The secondary effects of ketamine therapy typically only last between four to 10 days.

As part of the treatment at Neuro-Luminance, patients are given an average of 4.3 infusions, administered in sessions at least a week apart, and under the care of a psychiatrist and anesthetist. A patient’s vital signs are closely monitored during the process.

“If I’m targeting the parts of the brain showing the damage depression does, it makes sense it will take time,” Henderson said.

In a paper published in Neural Regeneration Research, Henderson reports that of the 100 patients who were willing to be studied, 80 have shown clinically significant improvement.
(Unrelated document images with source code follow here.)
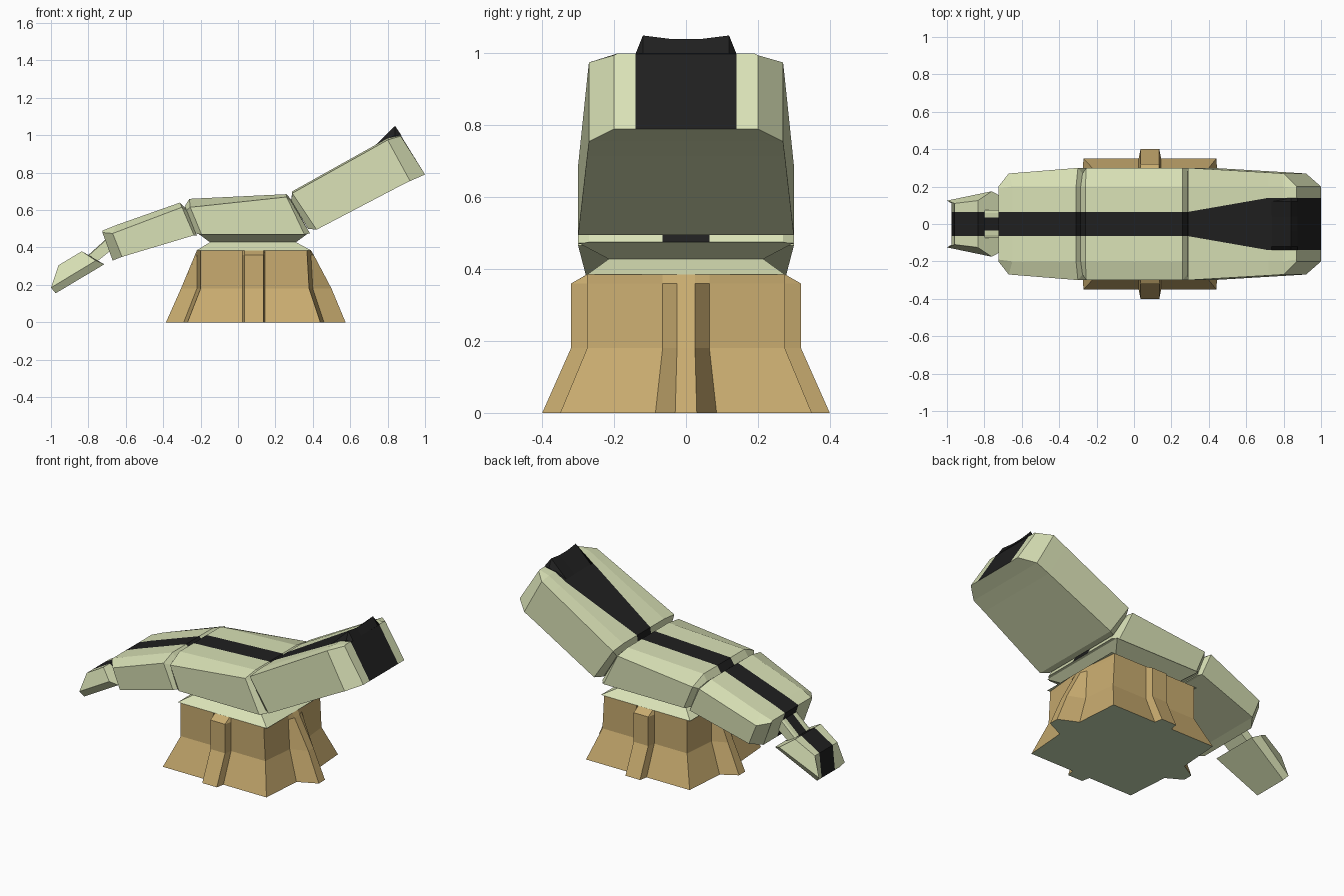
import bpy
import bmesh

cube = bpy.data.objects.get("Cube")
if cube:
    bpy.data.objects.remove(cube, do_unlink=True)


def material(name, rgb):
    mat = bpy.data.materials.new(name)
    mat.use_nodes = True
    color = (*rgb, 1)
    mat.diffuse_color = color
    shader = mat.node_tree.nodes["Principled BSDF"]
    shader.inputs["Base Color"].default_value = color
    shader.inputs["Roughness"].default_value = 0.9
    return mat


GREEN, BLACK, TAN, UNDER = range(4)
MATS = [
    material("pale green", (0.70, 0.76, 0.47)),
    material("black", (0.014, 0.014, 0.014)),
    material("tan", (0.58, 0.41, 0.16)),
    material("dull green", (0.58, 0.70, 0.46)),
]


def loft(name, rings, color, paint=None, caps=None):
    """Skin closed rings; paint(i) colours strip i, caps lists (indices, colour)."""
    bm = bmesh.new()
    rows = [[bm.verts.new(p) for p in ring] for ring in rings]
    n = len(rows[0])
    for a, b in zip(rows, rows[1:]):
        for i in range(n):
            j = (i + 1) % n
            face = bm.faces.new((a[i], a[j], b[j], b[i]))
            face.material_index = paint(i) if paint else color
    for row, parts in zip((rows[0], rows[-1]), caps or [[(range(n), color)]] * 2):
        for indices, tint in parts:
            bm.faces.new([row[i] for i in indices]).material_index = tint
    bmesh.ops.recalc_face_normals(bm, faces=bm.faces)
    mesh = bpy.data.meshes.new(name)
    bm.to_mesh(mesh)
    bm.free()
    for mat in MATS:
        mesh.materials.append(mat)
    obj = bpy.data.objects.new(name, mesh)
    bpy.context.collection.objects.link(obj)
    return obj


def segment(name, stations):
    """Chamfered block with a black stripe along the top and down both ends.
    Station: top, shoulder and bottom (x, z), then the half widths of
    stripe, top flat, shoulder and bottom."""
    rings = []
    for top, side, bot, stripe, flat, wide, base in stations:
        half = [(top, stripe), (top, flat), (side, wide), (bot, base), (bot, stripe)]
        ring = [(x, y, z) for (x, z), y in half]
        rings.append(ring + [(x, -y, z) for x, y, z in reversed(ring)])
    cap = [(range(5), GREEN), (range(5, 10), GREEN), ((0, 4, 5, 9), BLACK)]
    loft(name, rings, GREEN, lambda i: BLACK if i == 9 else GREEN, [cap, cap])


# Flared base with a rib in the middle of each side
RIB_X = 0.085


def base_ring(z, left, right, rib_left, rib_right, body_y, rib_y, foot, tip):
    half = [
        (rib_right, tip), (right + 0.02, foot), (right, body_y),
        (RIB_X + 0.06, body_y), (RIB_X + 0.05, rib_y),
        (RIB_X - 0.05, rib_y), (RIB_X - 0.06, body_y),
        (left, body_y), (left - 0.02, foot), (rib_left, tip),
    ]
    return [(x, y, z) for x, y in half] + [(x, -y, z) for x, y in reversed(half)]


loft("base", [
    base_ring(0, -0.27, 0.44, -0.385, 0.575, 0.35, 0.40, 0.085, 0.03),
    base_ring(0.18, -0.20, 0.38, -0.305, 0.50, 0.275, 0.32, 0.065, 0.025),
    base_ring(0.36, -0.20, 0.37, -0.23, 0.405, 0.275, 0.32, 0.065, 0.025),
    base_ring(0.385, -0.20, 0.37, -0.22, 0.39, 0.275, 0.276, 0.065, 0.025),
], TAN, caps=[[(range(20), UNDER)], [(range(20), TAN)]])


# Pinched collar between the base and the body
def rectangle(z, left, right, y):
    return [(left, -y, z), (right, -y, z), (right, y, z), (left, y, z)]


loft("collar", [
    rectangle(0.385, -0.22, 0.39, 0.275),
    rectangle(0.428, -0.15, 0.31, 0.215),
    rectangle(0.472, -0.21, 0.37, 0.298),
], GREEN)

# Jointed upper segments
LINE = 0.065
segment("middle_segment", [
    ((-0.285, 0.62), (-0.275, 0.60), (-0.23, 0.475), LINE, 0.2, 0.27, 0.27),
    ((-0.26, 0.66), (-0.255, 0.615), (-0.195, 0.47), LINE, 0.2, 0.3, 0.3),
    ((0.26, 0.685), (0.26, 0.67), (0.355, 0.47), LINE, 0.2, 0.3, 0.3),
    ((0.285, 0.655), (0.285, 0.645), (0.385, 0.475), LINE, 0.2, 0.27, 0.27),
])
segment("lower_segment", [
    ((-0.725, 0.49), (-0.725, 0.48), (-0.67, 0.33), LINE, 0.19, 0.2, 0.2),
    ((-0.65, 0.52), (-0.67, 0.475), (-0.62, 0.35), LINE, 0.2, 0.27, 0.27),
    ((-0.31, 0.64), (-0.30, 0.615), (-0.235, 0.465), LINE, 0.2, 0.3, 0.3),
    ((-0.28, 0.61), (-0.275, 0.60), (-0.22, 0.465), LINE, 0.2, 0.27, 0.27),
])
segment("raised_segment", [
    ((0.285, 0.66), (0.285, 0.65), (0.375, 0.50), LINE, 0.2, 0.27, 0.27),
    ((0.29, 0.70), (0.29, 0.69), (0.42, 0.495), LINE, 0.2, 0.3, 0.3),
    ((0.72, 0.94), (0.72, 0.93), (0.84, 0.715), 0.14, 0.2, 0.275, 0.275),
    ((0.80, 0.985), (0.80, 0.975), (0.92, 0.755), 0.14, 0.2, 0.27, 0.27),
    ((0.87, 1.0), (0.87, 0.995), (1.0, 0.79), 0.14, 0.19, 0.2, 0.2),
])

# Small tip and its neck
segment("neck", [
    ((-0.80, 0.36), (-0.80, 0.355), (-0.76, 0.32), 0.035, 0.06, 0.075, 0.075),
    ((-0.70, 0.45), (-0.70, 0.445), (-0.66, 0.40), 0.035, 0.06, 0.075, 0.075),
])
segment("tip", [
    ((-0.96, 0.305), (-1.0, 0.185), (-0.975, 0.155), LINE, 0.11, 0.125, 0.11),
    ((-0.835, 0.38), (-0.76, 0.33), (-0.715, 0.31), LINE, 0.125, 0.175, 0.15),
])

# Black ridge across the top of the raised end
crest = [(-0.14, 1.0), (-0.12, 1.05), (-0.04, 1.04)]
crest += [(-y, z) for y, z in reversed(crest)]
loft("end_ridge", [
    [(0.73, y, 0.943), (0.84, y, z), (0.873, y, 1.0), (0.82, y, 0.95)]
    for y, z in crest
], BLACK)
To receive the treatment, patients must have tried at least five different antidepressant medications without success. Interestingly, after therapy with ketamine, most patients studied were taking medications that controlled their symptoms.

“Those treatments work better because the brain is healthier,” Henderson said.

He also noted that adverse effects are low. The most common side effect patients report is brief periods of dizziness during treatment, and a small amount experience raised blood pressure.

Some believe that in order to experience the full effects of ketamine therapy, patients must experience hallucinations.

“That’s absolutely untrue,” Henderson said, adding he’s only had one patient who briefly experienced hallucinations.